Source texts of formatted documents:
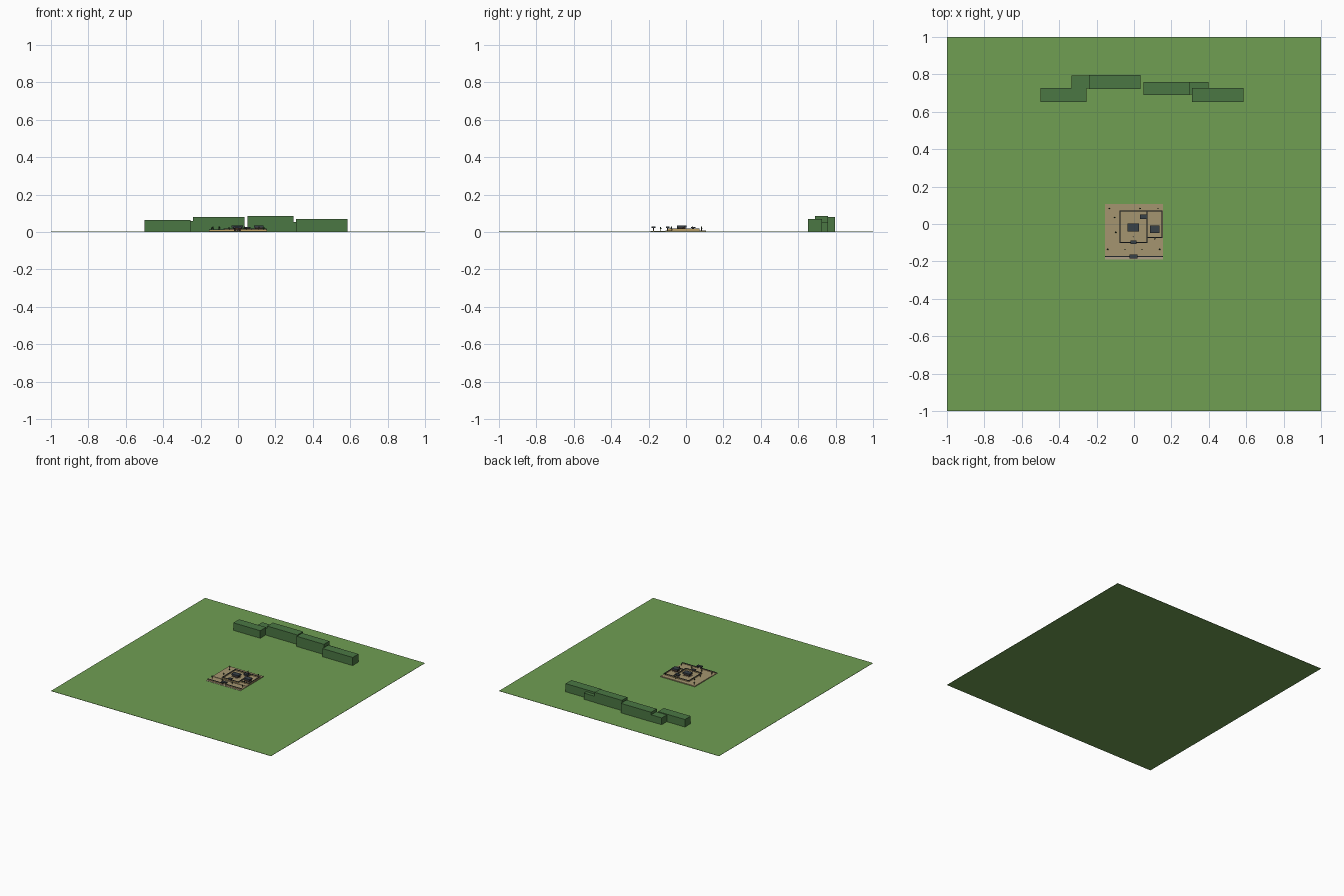
import bpy
import bmesh
from mathutils import Matrix

cube = bpy.data.objects.get("Cube")
if cube:
    bpy.data.objects.remove(cube, do_unlink=True)


def material(name, rgb):
    m = bpy.data.materials.new(name)
    m.use_nodes = True
    m.diffuse_color = (*rgb, 1)
    m.node_tree.nodes["Principled BSDF"].inputs["Base Color"].default_value = (*rgb, 1)
    return m


GRASS = material("grass green", (0.160, 0.345, 0.086))
HEDGE = material("forest green", (0.070, 0.185, 0.057))
EARTH = material("sandy earth", (0.375, 0.300, 0.162))
STONE = material("pale stone", (0.430, 0.345, 0.245))
ROOF = material("slate roof", (0.040, 0.052, 0.064))
WOOD = material("dark timber", (0.050, 0.025, 0.014))
PLASTER = material("ochre plaster", (0.52, 0.36, 0.13))
LEAF = material("dark foliage", (0.022, 0.055, 0.022))


def finish(name, bm, mat):
    mesh = bpy.data.meshes.new(name)
    bm.to_mesh(mesh)
    bm.free()
    mesh.materials.append(mat)
    obj = bpy.data.objects.new(name, mesh)
    bpy.context.collection.objects.link(obj)
    return obj


def box(name, x, y, z, mat):
    """Box from (min, max) pairs."""
    bm = bmesh.new()
    centre = [(a + b) / 2 for a, b in (x, y, z)]
    size = [b - a for a, b in (x, y, z)]
    bmesh.ops.create_cube(bm, size=1, matrix=Matrix.Translation(centre) @ Matrix.Diagonal((*size, 1)))
    return finish(name, bm, mat)


def cone(name, x, y, z0, z1, r0, r1, mat):
    bm = bmesh.new()
    bmesh.ops.create_cone(bm, cap_ends=True, segments=6, radius1=r0, radius2=r1,
                          depth=z1 - z0, matrix=Matrix.Translation((x, y, (z0 + z1) / 2)))
    return finish(name, bm, mat)


# Meadow: a thin slab that everything stands on
GROUND = 0.002
box("meadow", (-1, 1), (-1, 1), (0, GROUND), GRASS)

# Curved row of woodland blocks behind the compound
for i, (x0, x1, y0, y1, h) in enumerate([
        (-0.50, -0.255, 0.653, 0.728, 0.064),
        (-0.335, -0.09, 0.724, 0.794, 0.058),
        (-0.24, 0.035, 0.722, 0.796, 0.080),
        (0.05, 0.298, 0.690, 0.760, 0.086),
        (0.16, 0.397, 0.692, 0.758, 0.053),
        (0.31, 0.585, 0.653, 0.728, 0.069)]):
    box(f"woodland_block_{i + 1}", (x0, x1), (y0, y1), (GROUND, h), HEDGE)

# Stepped site: front path, forecourt, upper terrace
PATH, LOW, HIGH = 0.004, 0.006, 0.009
box("front_path", (-0.155, 0.155), (-0.190, -0.172), (GROUND, PATH), STONE)
box("forecourt", (-0.155, 0.155), (-0.172, -0.11), (GROUND, LOW), EARTH)
box("upper_terrace", (-0.155, 0.155), (-0.11, 0.107), (GROUND, HIGH), EARTH)


def wall(name, a, b, z):
    """Plastered boundary wall with a slate coping, along x or y."""
    for part, half, z0, z1, mat in (("body", 0.0018, 0, 0.007, PLASTER),
                                    ("coping", 0.0028, 0.007, 0.010, ROOF)):
        xs, ys = sorted((a[0], b[0])), sorted((a[1], b[1]))
        box(f"{name}_{part}", (xs[0] - half, xs[1] + half), (ys[0] - half, ys[1] + half),
            (z + z0, z + z1), mat)


# Boundary walls, broken at the gates
for s, side in ((-1, "right"), (1, "left")):
    wall(f"front_wall_{side}", (s * 0.018, -0.174), (s * 0.152, -0.174), PATH)
wall("court_wall_front_right", (-0.074, -0.098), (-0.015, -0.098), HIGH)
wall("court_wall_front_left", (0.011, -0.098), (0.070, -0.098), HIGH)
wall("court_wall_right", (-0.074, -0.098), (-0.074, 0.070), HIGH)
wall("court_wall_left", (0.070, -0.098), (0.070, 0.070), HIGH)
wall("court_wall_back", (-0.074, 0.070), (0.070, 0.070), HIGH)
wall("side_wall_front", (0.070, -0.072), (0.150, -0.072), HIGH)
wall("side_wall_left", (0.150, -0.072), (0.150, 0.070), HIGH)
wall("side_wall_back", (0.070, 0.070), (0.150, 0.070), HIGH)


def hall(name, x, y, w, d, z, h):
    """Timber hall on a plinth with a broad slate roof."""
    for part, grow, z0, z1, mat in (("plinth", -0.002, 0, 0.002, STONE),
                                    ("walls", -0.006, 0.002, h * 0.6, WOOD),
                                    ("roof", 0, h * 0.6, h, ROOF)):
        hw, hd = w / 2 + grow, d / 2 + grow
        box(f"{name}_{part}", (x - hw, x + hw), (y - hd, y + hd), (z + z0, z + z1), mat)


def gate(name, x, y, w, d, z, h):
    """Two timber posts under a slate roof."""
    for s, side in ((-1, "right"), (1, "left")):
        px = x + s * (w / 2 - 0.006)
        box(f"{name}_post_{side}", (px - 0.003, px + 0.003), (y - 0.003, y + 0.003),
            (z, z + h * 0.7), WOOD)
    box(f"{name}_roof", (x - w / 2, x + w / 2), (y - d / 2, y + d / 2),
        (z + h * 0.7, z + h), ROOF)


hall("main_hall", -0.003, -0.018, 0.062, 0.042, HIGH, 0.025)
hall("side_hall", 0.111, -0.029, 0.052, 0.040, HIGH, 0.026)
hall("small_hall", 0.049, 0.038, 0.036, 0.024, HIGH, 0.018)
gate("inner_gate", -0.003, -0.098, 0.032, 0.020, HIGH, 0.019)
gate("front_gate", -0.003, -0.173, 0.042, 0.021, PATH, 0.025)

# Lantern in front of the main hall
cone("lantern", -0.003, -0.066, HIGH, HIGH + 0.007, 0.003, 0.002, STONE)

# Scattered small trees
for i, (x, y) in enumerate([(-0.133, 0.083), (0.034, 0.083), (0.128, 0.083),
                            (-0.102, 0.035), (-0.098, -0.045), (0.112, -0.078),
                            (-0.140, -0.136), (-0.048, -0.136), (0.043, -0.136),
                            (0.138, -0.136)]):
    z = HIGH if y > -0.11 else LOW
    cone(f"tree_trunk_{i + 1}", x, y, z, z + 0.010, 0.0015, 0.0015, WOOD)
    cone(f"tree_crown_{i + 1}", x, y, z + 0.010, z + 0.020, 0.0042, 0.003, LEAF)
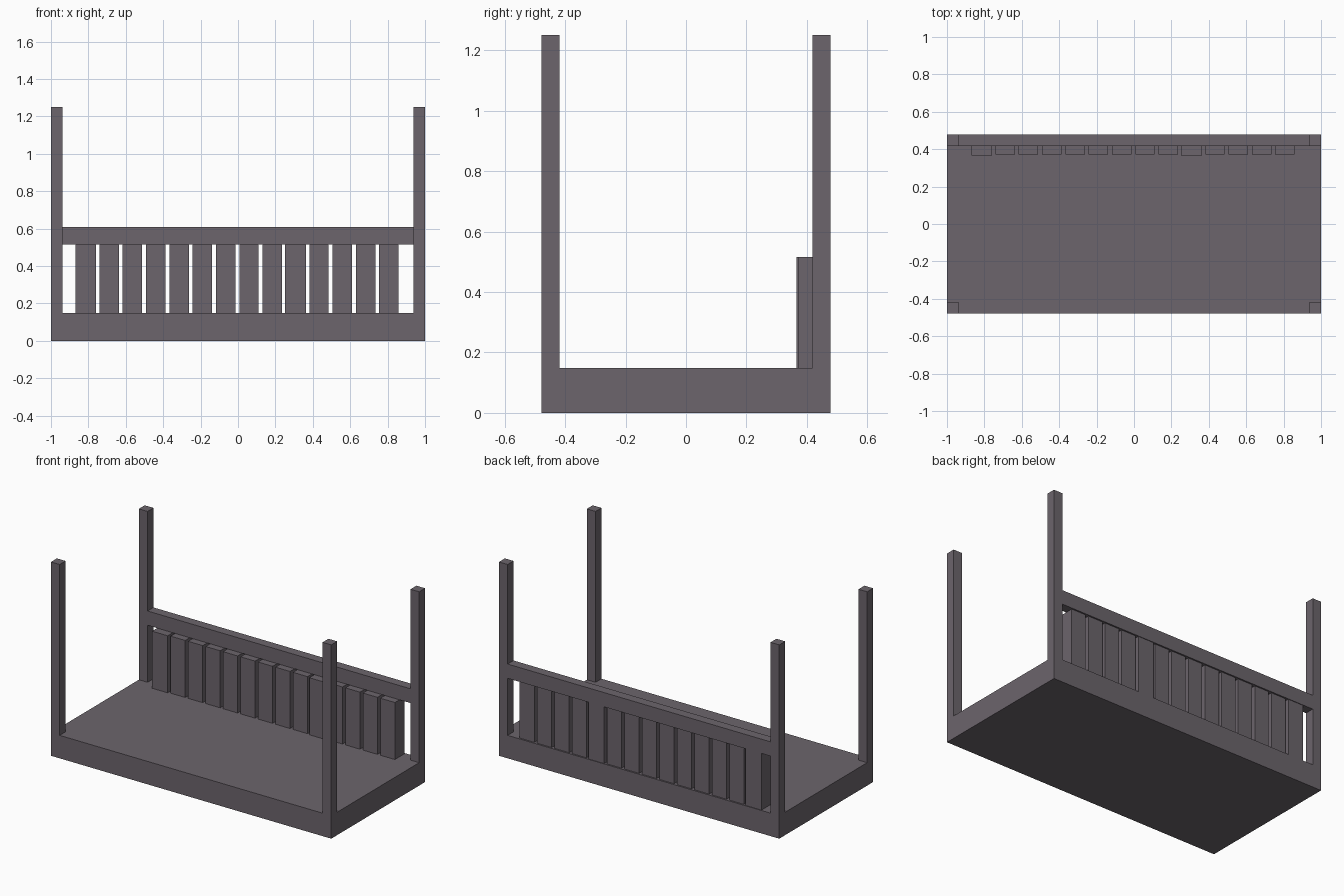
import bpy

if "Cube" in bpy.data.objects:
    bpy.data.objects.remove(bpy.data.objects["Cube"])

mat = bpy.data.materials.new("dark_wood")
mat.diffuse_color = (0.15, 0.13, 0.15, 1)
mat.use_nodes = True
mat.node_tree.nodes["Principled BSDF"].inputs["Base Color"].default_value = mat.diffuse_color


def box(name, x, y, z):
    """Box from (min, max) ranges on each axis."""
    bpy.ops.mesh.primitive_cube_add(
        size=1, location=[(a + b) / 2 for a, b in (x, y, z)])
    ob = bpy.context.object
    ob.name = name
    ob.scale = [b - a for a, b in (x, y, z)]
    bpy.ops.object.transform_apply(location=False, rotation=False, scale=True)
    ob.data.materials.append(mat)
    return ob


L, W = 1.0, 0.478             # half length, half width
TX, TY = 0.062, 0.06          # post thickness
DECK, TOP = 0.148, 1.25       # deck height, post height

# Platform
box("platform", (-L, L), (-W, W), (0, DECK))

# Four corner posts
for side, x in (("left", (-L, -L + TX)), ("right", (L - TX, L))):
    for end, y in (("front", (-W, -W + TY)), ("back", (W - TY, W))):
        box(f"{end}_{side}_post", x, y, (DECK, TOP))

# Back rail between the posts
box("back_rail", (-L + TX, L - TX), (W - TY, W), (0.516, 0.608))

# Square back slats reaching under the rail; two are slightly thicker
for i in range(14):
    big = i in (0, 9)
    cx = -0.814 + i * 0.1247
    hw = 0.056 if big else 0.052
    hd = 0.054 if big else 0.048
    box(f"back_slat_{i + 1}", (cx - hw, cx + hw),
        (0.42 - hd, 0.42 + hd), (DECK, 0.516))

**WORK REQUIRED**
Retype exactly. Start at the line with "big = i in (0, 9)" and stop at the last line of the data.

**SOLUTION TO THIS TASK**
    big = i in (0, 9)
    cx = -0.814 + i * 0.1247
    hw = 0.056 if big else 0.052
    hd = 0.054 if big else 0.048
    box(f"back_slat_{i + 1}", (cx - hw, cx + hw),
        (0.42 - hd, 0.42 + hd), (DECK, 0.516))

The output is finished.